She argues that teens using myspace and the like to document their lives is part of:
a larger cultural preoccupation with what self-help gurus are calling “Brand You.” Many wonder why a teen would build an image-shrine to himself on the net. They might as well wonder why he wouldn’t, given the cultural messages teens routinely receive, given the near-daily demand for them to ‘look good on paper.’
She goes on to suggest that generating such online fame and identity is already a part of existing circuits of capital–users work as content generators, which generates profit for the owners of social network sites.
But, she points out, pursuing celebrity can also be a way to seek self-determination, especially since adolescents have few other avenues to pursue it:
Stars don’t accumulate capital because they get attention; they accumulate capital because they have managed to turn themselves from citizens to corporations. This morphing is crucial when we consider the lure of celebrity for teens who feel themselves limited in their sense of agency. Even a cursory examination of the news displays that the only kids who count as people, rather than property, are those who have managed to somehow establish themselves as corporate entities: child celebrities, athletes, and so on. Why wouldn’t someone want to emulate that model, which seems (on the surface at least) to generate just capital, but self-determination?

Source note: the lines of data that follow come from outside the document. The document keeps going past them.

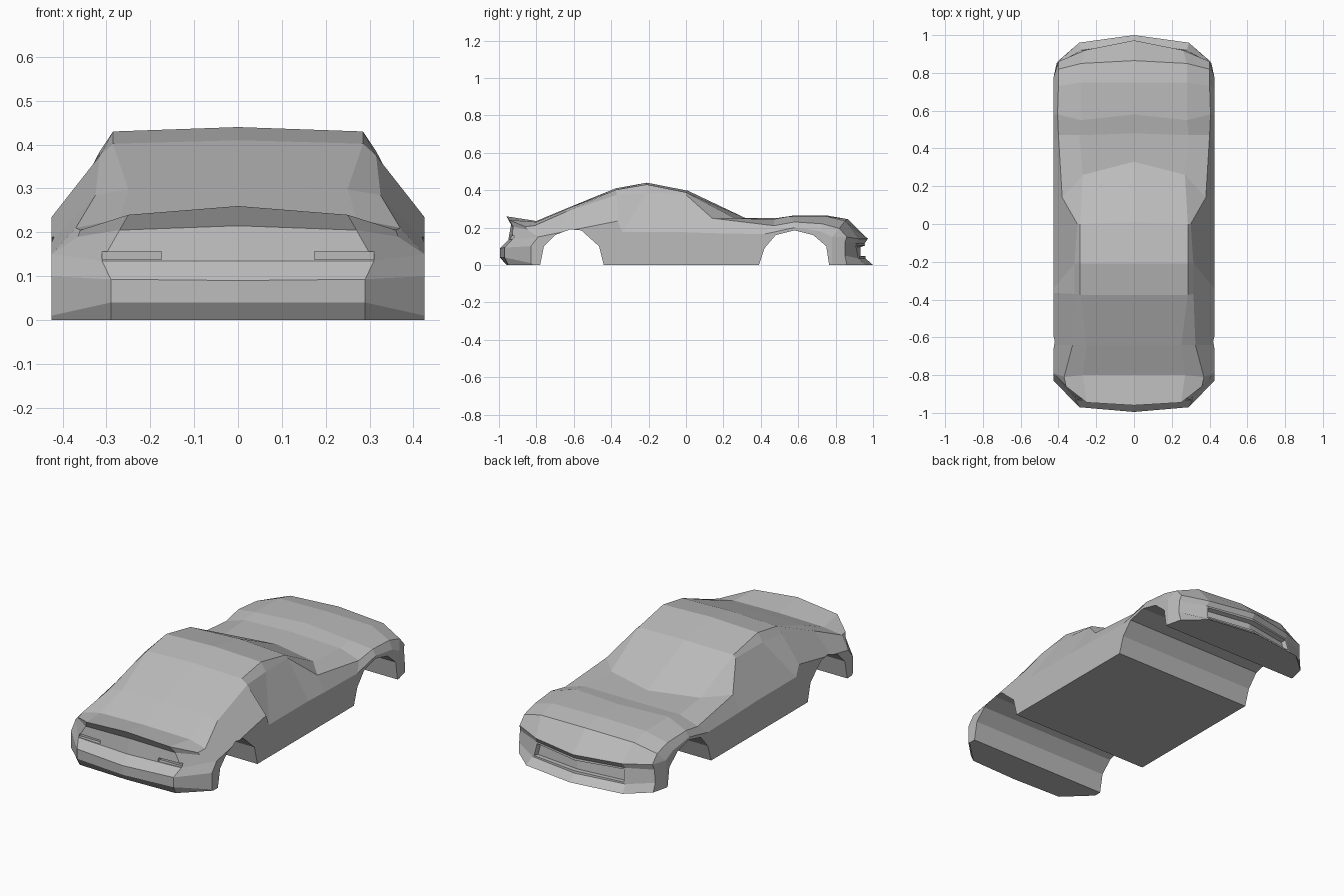
import bpy, bmesh

if "Cube" in bpy.data.objects:
    bpy.data.objects.remove(bpy.data.objects["Cube"])

paint = bpy.data.materials.new("body_grey")
paint.use_nodes = True
GREY = (0.5, 0.5, 0.5, 1)
paint.diffuse_color = GREY
paint.node_tree.nodes["Principled BSDF"].inputs["Base Color"].default_value = GREY


def make_object(name, bm):
    bmesh.ops.recalc_face_normals(bm, faces=bm.faces)
    mesh = bpy.data.meshes.new(name)
    bm.to_mesh(mesh)
    bm.free()
    mesh.materials.append(paint)
    obj = bpy.data.objects.new(name, mesh)
    bpy.context.collection.objects.link(obj)
    return obj


W = 0.425  # half width

# Cross sections, tail to nose: shoulder (y, z), edge, crown side, centre (y, z)
sections = [
    ((-.79, .15), (.37, -.81, .21), (.27, -.80, .23), (-.80, .235)),
    ((-.64, .18), (.325, -.64, .285), (.25, -.64, .298), (-.64, .302)),
    ((-.365, .235), (.315, -.37, .375), (.285, -.375, .402), (-.375, .41)),
    ((-.34, .175), (.315, -.21, .385), (.285, -.21, .43), (-.21, .44)),
    ((0, .175), (.30, 0, .375), (.285, 0, .388), (.01, .397)),
    ((.14, .17), (.38, .14, .25), (.27, .26, .25), (.33, .245)),
    ((.42, .165), (.40, .47, .21), (.29, .47, .245), (.48, .25)),
    ((.58, .20), (.405, .58, .23), (.28, .55, .26), (.58, .265)),
    ((.72, .18), (.40, .73, .22), (.28, .75, .26), (.75, .265)),
    ((.78, .15), (.40, .82, .195), (.28, .85, .235), (.865, .245)),
]
# Rows down the tail: spoiler tip, its underside, bumper top, edge, chin, floor
tail = [
    ((.36, -.86, .205), (.25, -.945, .24), (-.96, .26)),
    ((.365, -.85, .19), (.27, -.925, .205), (-.935, .215)),
    ((W, -.79, .15), (.31, -.93, .135), (-.95, .135)),
    ((W, -.83, .10), (.29, -.97, .093), (-.995, .09)),
    ((W, -.83, .01), (.29, -.97, .04), (-.995, .04)),
    ((W, -.82, 0), (.29, -.95, 0), (-.96, 0)),
]
# Rows down the nose: bonnet tip, grille top, grille bottom, lip
nose = [
    ((.40, .86, .15), (.26, .92, .14), (.972, .14)),
    ((.405, .85, .12), (.27, .905, .115), (.955, .115)),
    ((.41, .85, .05), (.28, .92, .035), (.96, .035)),
    ((.405, .86, 0), (.29, .96, 0), (1.0, 0)),
]

# Half body as a skin, then mirrored
bm = bmesh.new()


def row(points):
    side, mid, centre = points
    return [bm.verts.new(p) for p in (side, mid, (0, *centre))]


tops = [row(s[1:]) for s in sections]
shoulders = [bm.verts.new((W, *s[0])) for s in sections]
sills = [bm.verts.new((W, s[0][0], 0)) for s in sections]
tail_rows = [row(r) for r in tail]
nose_rows = [row(r) for r in nose]
tail_rows[2][0] = shoulders[0]

skin = tail_rows[::-1] + tops + nose_rows
grid = {}
for i, (a, b) in enumerate(zip(skin, skin[1:])):
    for j in range(2):
        grid[i, j] = bm.faces.new((a[j], a[j + 1], b[j + 1], b[j]))
for i in range(len(sections) - 1):
    bm.faces.new((tops[i][0], tops[i + 1][0], shoulders[i + 1], shoulders[i]))
    bm.faces.new((shoulders[i], shoulders[i + 1], sills[i + 1], sills[i]))

# Corners that wrap into the bumpers, and the floor
bm.faces.new((tops[0][0], tail_rows[0][0], tail_rows[1][0], shoulders[0]))
bm.faces.new([shoulders[0]] + [r[0] for r in tail_rows[3:]] + [sills[0]])
bm.faces.new((tops[-1][0], nose_rows[0][0], shoulders[-1]))
bm.faces.new([shoulders[-1]] + [r[0] for r in nose_rows] + [sills[-1]])
bm.faces.new(tail_rows[-1][::-1] + sills + nose_rows[-1])
grille_z = (nose[1][2][1] + nose[2][2][1]) / 2
bmesh.ops.delete(bm, geom=[v for v in bm.verts if not v.link_faces], context='VERTS')
bmesh.ops.mirror(bm, geom=bm.verts[:] + bm.edges[:] + bm.faces[:],
                 axis='X', merge_dist=0.0005)
bmesh.ops.recalc_face_normals(bm, faces=bm.faces)

# Recessed grille
grille = []
for f in bm.faces:
    c = f.calc_center_median()
    if c.y > 0.9 and abs(c.x) < 0.2 and abs(c.z - grille_z) < 0.01:
        grille.append(f)
bmesh.ops.inset_region(bm, faces=grille, thickness=0.012, depth=0)
bmesh.ops.inset_region(bm, faces=grille, thickness=0.004, depth=-0.025)
body = make_object("car_body", bm)


def cut(name, outline, x0, x1):
    """Subtract a (y, z) outline extruded from x0 to x1."""
    cb = bmesh.new()
    face = cb.faces.new([cb.verts.new((x0, y, z)) for y, z in outline])
    ext = bmesh.ops.extrude_face_region(cb, geom=[face])
    bmesh.ops.translate(cb, vec=(x1 - x0, 0, 0),
                        verts=[v for v in ext["geom"] if isinstance(v, bmesh.types.BMVert)])
    cutter = make_object(name, cb)
    cutter.hide_render = True
    mod = body.modifiers.new(name, 'BOOLEAN')
    mod.operation = 'DIFFERENCE'
    mod.solver = 'EXACT'
    mod.object = cutter
    bpy.context.view_layer.objects.active = body
    bpy.ops.object.modifier_apply(modifier=name)
    bpy.data.objects.remove(cutter)


# Full-width wheel arches
cut("rear_arch", [(-.78, -.05), (-.78, 0), (-.76, .10), (-.70, .16), (-.62, .19),
                  (-.56, .185), (-.465, .10), (-.44, 0), (-.44, -.05)], -.6, .6)
cut("front_arch", [(.39, -.05), (.39, 0), (.42, .09), (.48, .16), (.58, .185),
                   (.68, .16), (.75, .10), (.765, 0), (.765, -.05)], -.6, .6)

# Narrow slots above the rear bumper
for s in (-1, 1):
    cut("rear_slot", [(-.99, .138), (-.915, .138), (-.915, .156), (-.99, .156)],
        s * .175, s * .31)

for poly in body.data.polygons:
    poly.use_smooth = False
    poly.material_index = 0
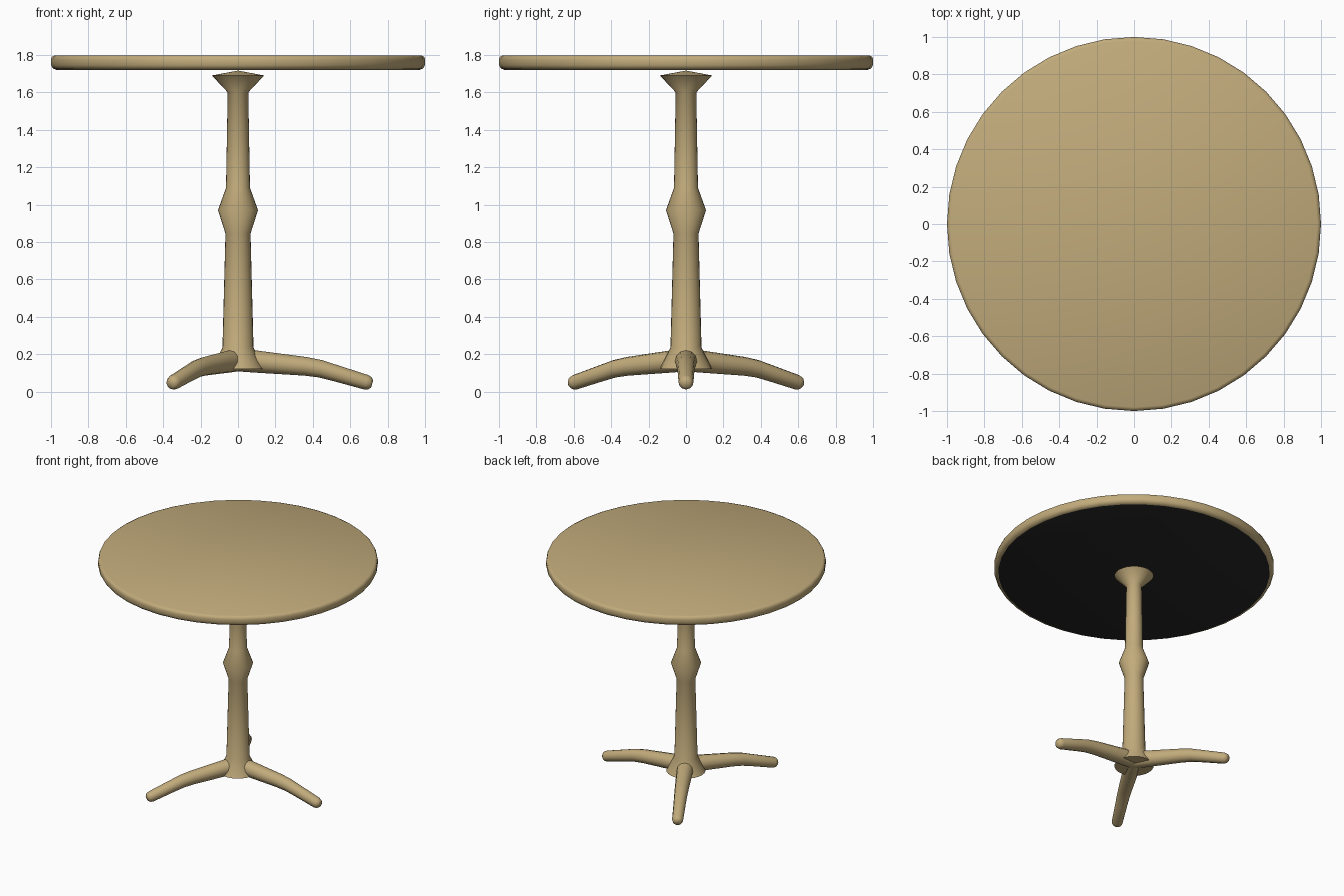
import bpy, bmesh, math
from mathutils import Vector, Matrix

if "Cube" in bpy.data.objects:
    bpy.data.objects.remove(bpy.data.objects["Cube"])


def material(name, color):
    m = bpy.data.materials.new(name)
    m.diffuse_color = color
    m.use_nodes = True
    m.node_tree.nodes["Principled BSDF"].inputs["Base Color"].default_value = m.diffuse_color
    return m


WOOD = material("wood", (0.54, 0.41, 0.20, 1))
DARK = material("dark_underside", (0.02, 0.02, 0.02, 1))


def loft(name, path, sides, angle=40, spin=0.0):
    """Skin round rings along a path in the xz plane: (x, z, radius, tilt)."""
    bm = bmesh.new()
    rings = []
    for x, z, r, tilt in path:
        u = Vector((math.sin(tilt), 0, math.cos(tilt)))
        v = Vector((0, 1, 0))
        c = Vector((x, 0, z))
        ring = []
        for i in range(sides):
            a = 2 * math.pi * i / sides
            ring.append(bm.verts.new(c + r * (math.cos(a) * u + math.sin(a) * v)))
        rings.append(ring)
    for a, b in zip(rings, rings[1:]):
        for i in range(sides):
            j = (i + 1) % sides
            bm.faces.new((a[i], a[j], b[j], b[i]))
    bm.faces.new(rings[0])
    bm.faces.new(rings[-1])
    bmesh.ops.remove_doubles(bm, verts=bm.verts, dist=1e-5)
    bmesh.ops.recalc_face_normals(bm, faces=bm.faces)
    bm.transform(Matrix.Rotation(spin, 4, 'Z'))
    me = bpy.data.meshes.new(name)
    bm.to_mesh(me)
    bm.free()
    me.materials.append(WOOD)
    me.shade_smooth()
    me.set_sharp_from_angle(angle=math.radians(angle))
    ob = bpy.data.objects.new(name, me)
    bpy.context.collection.objects.link(ob)
    return ob


def lathe(name, profile, sides, angle=40):
    """Turned part: rings of (radius, z) lying flat around the z axis."""
    return loft(name, [(0, z, r, math.pi / 2) for r, z in profile], sides, angle)


# Round top with softened rim and dark underside
top = lathe("tabletop", [(0.97, 1.72), (0.99, 1.728), (1.0, 1.745), (1.0, 1.775),
                         (0.995, 1.79), (0.98, 1.797)], 40, 60)
top.data.materials.append(DARK)
for p in top.data.polygons:
    if p.normal.z < -0.95:
        p.material_index = 1

# Turned post with flared ends and a knop in the middle
lathe("post", [(0.14, 0.12), (0.083, 0.235), (0.067, 0.845), (0.107, 0.97),
               (0.064, 1.09), (0.055, 1.60), (0.14, 1.69), (0.002, 1.716)], 24, 50)

# Three drooping legs with rounded tips
LEG = [(0.0, 0.168, 0.060, 0.08), (0.10, 0.160, 0.059, 0.09), (0.36, 0.135, 0.050, 0.12),
       (0.44, 0.122, 0.047, 0.20), (0.52, 0.099, 0.044, 0.28), (0.685, 0.050, 0.040, 0.29),
       (0.705, 0.044, 0.034, 0.29), (0.717, 0.040, 0.020, 0.29)]
for k in range(3):
    loft(f"leg_{k + 1}", LEG, 12, 60, k * 2 * math.pi / 3)
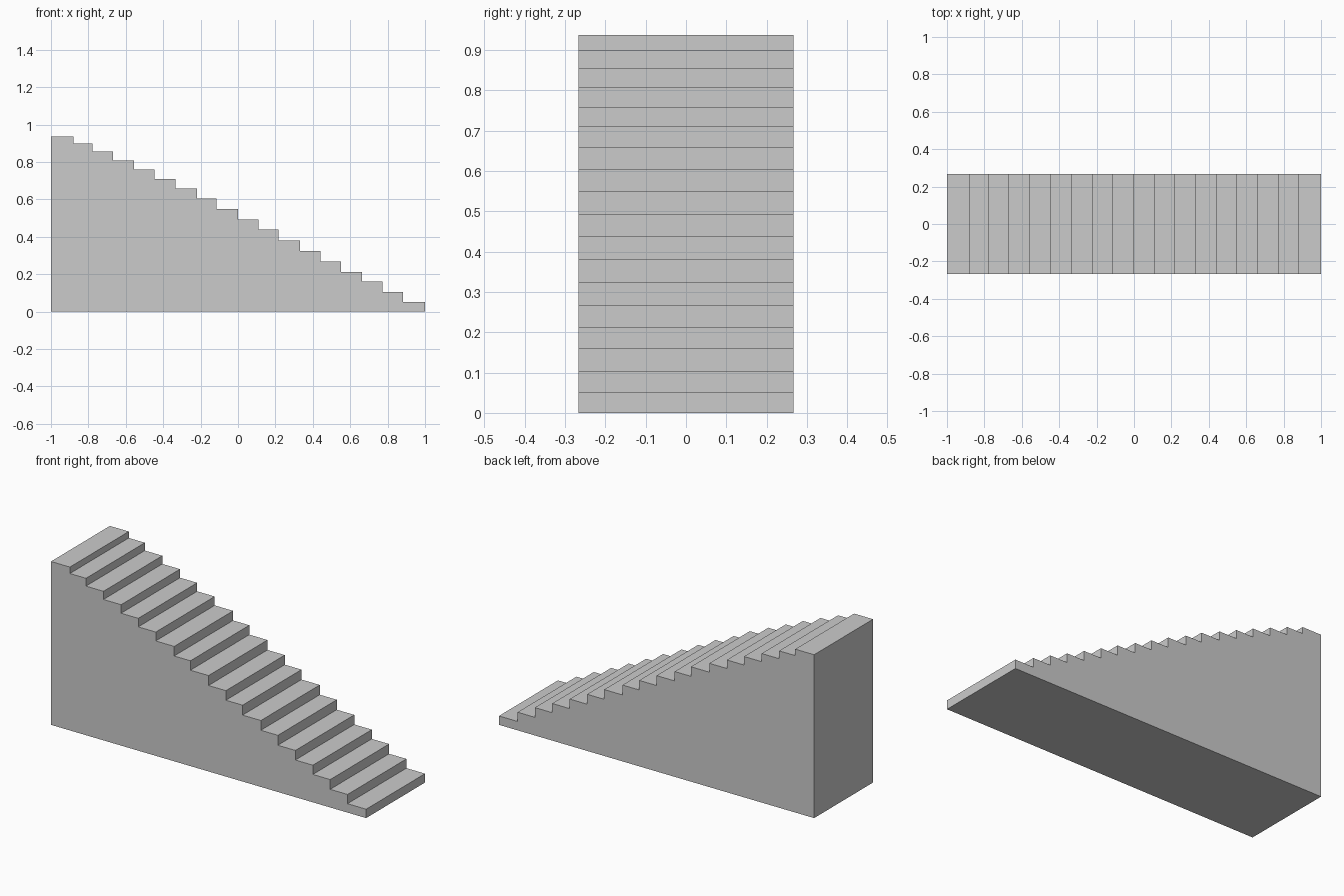
import bpy
import bmesh

if "Cube" in bpy.data.objects:
    bpy.data.objects.remove(bpy.data.objects["Cube"])

HALF_WIDTH = 0.267

# Riser positions and tread heights, from the top landing down
edges = [-1.0, -0.88, -0.778, -0.667, -0.555, -0.446, -0.335, -0.218, -0.115, 0.0,
         0.11, 0.216, 0.332, 0.44, 0.551, 0.662, 0.772, 0.882, 1.0]
heights = [0.937, 0.90, 0.855, 0.808, 0.759, 0.71, 0.659, 0.604, 0.55, 0.493,
           0.438, 0.381, 0.325, 0.268, 0.213, 0.16, 0.104, 0.051]

# Stepped side profile
profile = [(-1.0, 0.0)]
for x0, x1, z in zip(edges, edges[1:], heights):
    profile += [(x0, z), (x1, z)]
profile.append((1.0, 0.0))

# Solid staircase: the profile extruded across its width
bm = bmesh.new()
side = bm.faces.new([bm.verts.new((x, -HALF_WIDTH, z)) for x, z in profile])
result = bmesh.ops.extrude_face_region(bm, geom=[side], use_keep_orig=True)
moved = [v for v in result["geom"] if isinstance(v, bmesh.types.BMVert)]
bmesh.ops.translate(bm, verts=moved, vec=(0, 2 * HALF_WIDTH, 0))
bmesh.ops.recalc_face_normals(bm, faces=bm.faces)

mesh = bpy.data.meshes.new("staircase")
bm.to_mesh(mesh)
bm.free()
staircase = bpy.data.objects.new("staircase", mesh)
bpy.context.collection.objects.link(staircase)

She warns that economies of attention can be “just as volatile, corrupt, sexist, ageist and counter-democratic as old-fashioned capitalism.”
I think Senft’s analysis of attention and celebrity is useful, but I still wonder: How does this differ from the desire for popularity and social capital?
She starts off the piece with an anecdote about some teenage girls who were punished after their sleepover photos were leaked. Is she saying that they made the photos in the first place because of the demands of this “attention economy”? Since the girls did not intend to share the photos with the rest of the school, it might make more sense to argue instead that the unknown person who nonconsensually distributed photos did so to gain capital, and that such gains were unethical and misbegotten.